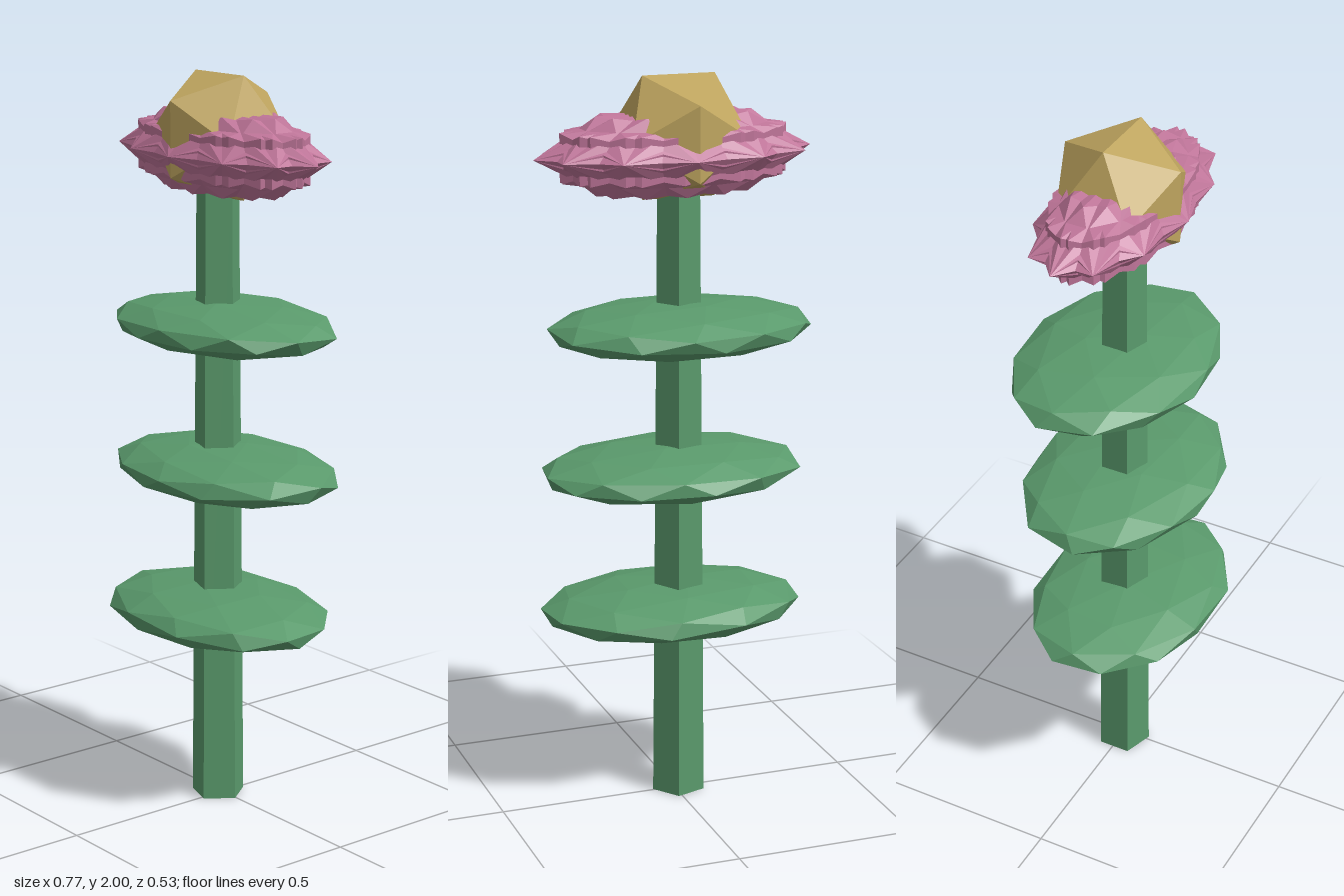
import * as THREE from 'three';

const paint = (color) =>
  new THREE.MeshStandardMaterial({ color, flatShading: true });

function addMesh(parent, name, geometry, material, x = 0, y = 0, z = 0) {
  const mesh = new THREE.Mesh(geometry, material);
  mesh.name = name;
  mesh.position.set(x, y, z);
  parent.add(mesh);
  return mesh;
}

export function createModel() {
  const flower = new THREE.Group();
  flower.name = 'flower';
  const green = paint(0x5a9a6c);
  const pink = paint(0xbf7599);
  const gold = paint(0xbfa55f);

  // Five-sided tapering stem
  const stem = addMesh(flower, 'stem',
    new THREE.CylinderGeometry(0.059, 0.0745, 1.76, 5), green, -0.013, 0.88, 0.004);
  stem.rotation.y = Math.PI / 10;

  // Flattened faceted leaves, each turned differently before being stretched
  const leaves = [
    { x: 0.003, y: 0.542, z: 0.018, turn: 0.35, tilt: 0.15 },
    { x: 0.01, y: 0.938, z: -0.003, turn: 1.1, tilt: -0.2 },
    { x: -0.012, y: 1.33, z: -0.015, turn: 2.0, tilt: 0.25 },
  ];
  for (const { x, y, z, turn, tilt } of leaves) {
    const shape = new THREE.IcosahedronGeometry(1, 1)
      .rotateZ(tilt).rotateY(turn).scale(0.37, 0.07, 0.258);
    addMesh(flower, 'leaf', shape, green, x, y, z);
  }

  // Spiky blossom: a ring of overlapping turned icosahedra, stretched sideways
  const blossom = new THREE.Group();
  blossom.name = 'blossom';
  blossom.position.set(0, 1.796, 0);
  blossom.scale.set(0.385, 0.123, 0.18);
  flower.add(blossom);
  const petalCount = 12;
  for (let i = 0; i < petalCount; i++) {
    const angle = (i / petalCount) * Math.PI * 2;
    const petal = addMesh(blossom, 'petal', new THREE.IcosahedronGeometry(1, 0), pink,
      Math.cos(angle) * 0.06, 0, Math.sin(angle) * 0.06);
    petal.scale.set(0.95, 1, 0.95);
    petal.rotation.y = -angle;
  }

  // Golden centre
  addMesh(flower, 'flowerCentre', new THREE.IcosahedronGeometry(0.191, 0), gold,
    -0.012, 1.8375, 0);

  return flower;
}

_PROBLEM DESCRIPTION_.
Lines containing "blossom" in the records above: how many are there? Give only the number.

_EXERCISE RESPONSE_.
7